nytheatre.com review by Mark DeFrancis
June 8, 2008
Hope's Arbor is a piece which takes on as many subjects as it possibly can in an effort to immerse its audience in the overwhelming world of a college-bound teen. The show examines sex, race, divorce, lifestyle, religion, body image, college, parenting, cell phones, the Internet, careers, and suicide—to name a few. If Hamlet wants drama to hold the mirror up to nature, then this play has got it covered. At times it feels as if the play has bitten off more than it can chew by sporadically jumping from one subject to the next while ignoring the thrust of the story. However, by the play's end we see that this complex world requires us to deal with all of these forces and more in order to define ourselves.
Hope, played by Lauren Marcus, is seemingly the only sane person in a crazy world. Surrounded by her obsessive mother, disinterested father, and vicious jocks, she retreats to the Internet where she has created a fake persona to account for her insecurities. Here she finds other confused youths who are struggling with their own problems of acceptance. Desperate to escape her mother's constant pressure she runs away with her Internet friend and drags all her friends and foes into her struggle to answer the burning questions of who she is and what she wants.
Marcus is a pleasure to watch. She brings a likeable glow to Hope and illustrates both her insecurities and strengths with ease. Also notable are the performances by Justine Campbell-Elliott as Hope's mother and Jessica Ko as Saiko, one of Hope's internet relations.

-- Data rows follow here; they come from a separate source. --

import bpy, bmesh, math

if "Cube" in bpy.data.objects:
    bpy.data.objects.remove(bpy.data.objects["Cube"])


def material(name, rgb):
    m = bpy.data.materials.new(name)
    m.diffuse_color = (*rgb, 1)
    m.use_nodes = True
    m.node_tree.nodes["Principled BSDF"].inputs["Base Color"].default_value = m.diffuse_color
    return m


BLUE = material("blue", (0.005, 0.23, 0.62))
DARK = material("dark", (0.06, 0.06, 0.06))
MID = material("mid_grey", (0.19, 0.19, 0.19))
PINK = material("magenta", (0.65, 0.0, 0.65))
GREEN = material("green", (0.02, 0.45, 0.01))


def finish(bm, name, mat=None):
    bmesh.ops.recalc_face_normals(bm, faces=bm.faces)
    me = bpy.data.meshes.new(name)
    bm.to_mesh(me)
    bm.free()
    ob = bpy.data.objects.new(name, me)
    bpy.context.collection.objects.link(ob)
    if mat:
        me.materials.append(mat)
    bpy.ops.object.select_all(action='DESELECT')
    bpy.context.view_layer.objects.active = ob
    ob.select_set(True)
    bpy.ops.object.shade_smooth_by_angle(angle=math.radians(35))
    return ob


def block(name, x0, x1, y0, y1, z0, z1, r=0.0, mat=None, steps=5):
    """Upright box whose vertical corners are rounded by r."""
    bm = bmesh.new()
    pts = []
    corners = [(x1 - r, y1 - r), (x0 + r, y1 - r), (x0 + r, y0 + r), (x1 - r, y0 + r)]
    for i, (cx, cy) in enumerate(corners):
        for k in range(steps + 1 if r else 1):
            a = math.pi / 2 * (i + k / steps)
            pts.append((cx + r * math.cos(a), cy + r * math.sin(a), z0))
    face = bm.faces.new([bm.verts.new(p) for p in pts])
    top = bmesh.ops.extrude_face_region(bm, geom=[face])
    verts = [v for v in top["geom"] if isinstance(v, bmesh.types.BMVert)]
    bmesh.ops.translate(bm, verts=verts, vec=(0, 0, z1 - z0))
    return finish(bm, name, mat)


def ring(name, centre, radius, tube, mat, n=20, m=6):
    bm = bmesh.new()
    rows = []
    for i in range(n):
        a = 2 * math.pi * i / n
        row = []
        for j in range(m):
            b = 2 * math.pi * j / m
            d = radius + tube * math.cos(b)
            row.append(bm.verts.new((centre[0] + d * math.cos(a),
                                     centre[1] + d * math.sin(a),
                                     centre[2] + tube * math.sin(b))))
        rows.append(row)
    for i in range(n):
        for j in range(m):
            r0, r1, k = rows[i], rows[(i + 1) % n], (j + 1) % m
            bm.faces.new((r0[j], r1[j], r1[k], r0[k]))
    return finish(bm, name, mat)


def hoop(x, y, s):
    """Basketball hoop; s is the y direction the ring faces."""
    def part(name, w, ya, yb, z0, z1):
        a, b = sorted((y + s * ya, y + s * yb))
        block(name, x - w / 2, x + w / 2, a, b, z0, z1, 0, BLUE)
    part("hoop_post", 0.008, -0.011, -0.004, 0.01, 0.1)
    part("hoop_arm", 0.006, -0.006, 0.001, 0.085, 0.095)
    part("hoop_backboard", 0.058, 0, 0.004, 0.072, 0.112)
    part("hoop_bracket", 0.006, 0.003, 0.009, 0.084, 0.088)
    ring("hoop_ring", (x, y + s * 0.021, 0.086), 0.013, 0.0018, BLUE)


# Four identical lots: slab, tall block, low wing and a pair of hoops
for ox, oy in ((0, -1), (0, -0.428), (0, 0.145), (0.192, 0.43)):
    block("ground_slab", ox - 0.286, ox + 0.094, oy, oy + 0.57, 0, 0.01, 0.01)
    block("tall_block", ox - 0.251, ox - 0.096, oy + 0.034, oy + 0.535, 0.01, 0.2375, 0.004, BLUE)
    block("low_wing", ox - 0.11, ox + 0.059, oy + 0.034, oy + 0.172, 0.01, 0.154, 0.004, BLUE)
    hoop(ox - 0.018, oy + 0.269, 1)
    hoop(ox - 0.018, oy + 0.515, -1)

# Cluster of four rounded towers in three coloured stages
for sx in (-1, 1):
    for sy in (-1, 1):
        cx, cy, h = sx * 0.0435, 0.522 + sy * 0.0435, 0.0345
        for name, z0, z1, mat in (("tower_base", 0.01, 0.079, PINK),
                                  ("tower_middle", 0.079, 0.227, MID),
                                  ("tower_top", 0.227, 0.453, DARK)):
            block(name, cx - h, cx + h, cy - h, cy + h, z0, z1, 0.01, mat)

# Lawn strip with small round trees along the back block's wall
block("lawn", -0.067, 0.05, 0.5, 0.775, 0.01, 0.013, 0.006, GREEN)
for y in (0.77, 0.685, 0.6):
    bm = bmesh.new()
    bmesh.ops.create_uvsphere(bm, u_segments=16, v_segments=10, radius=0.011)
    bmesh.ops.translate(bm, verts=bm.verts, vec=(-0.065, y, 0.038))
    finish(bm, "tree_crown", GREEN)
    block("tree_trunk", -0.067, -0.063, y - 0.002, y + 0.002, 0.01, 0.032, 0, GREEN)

Playwright Rich Espey's work is intricate and provocative. Despite that, the play is sadly populated with stereotypes of all kinds, which serves to set Hope apart but compromises the story. Still, Hope's Arbor flickers with moments of both great writing and performing and, most importantly, has a great ending. This frenetic show somehow manages to pull so many subjects together into a cohesive statement, which is well worth the wait.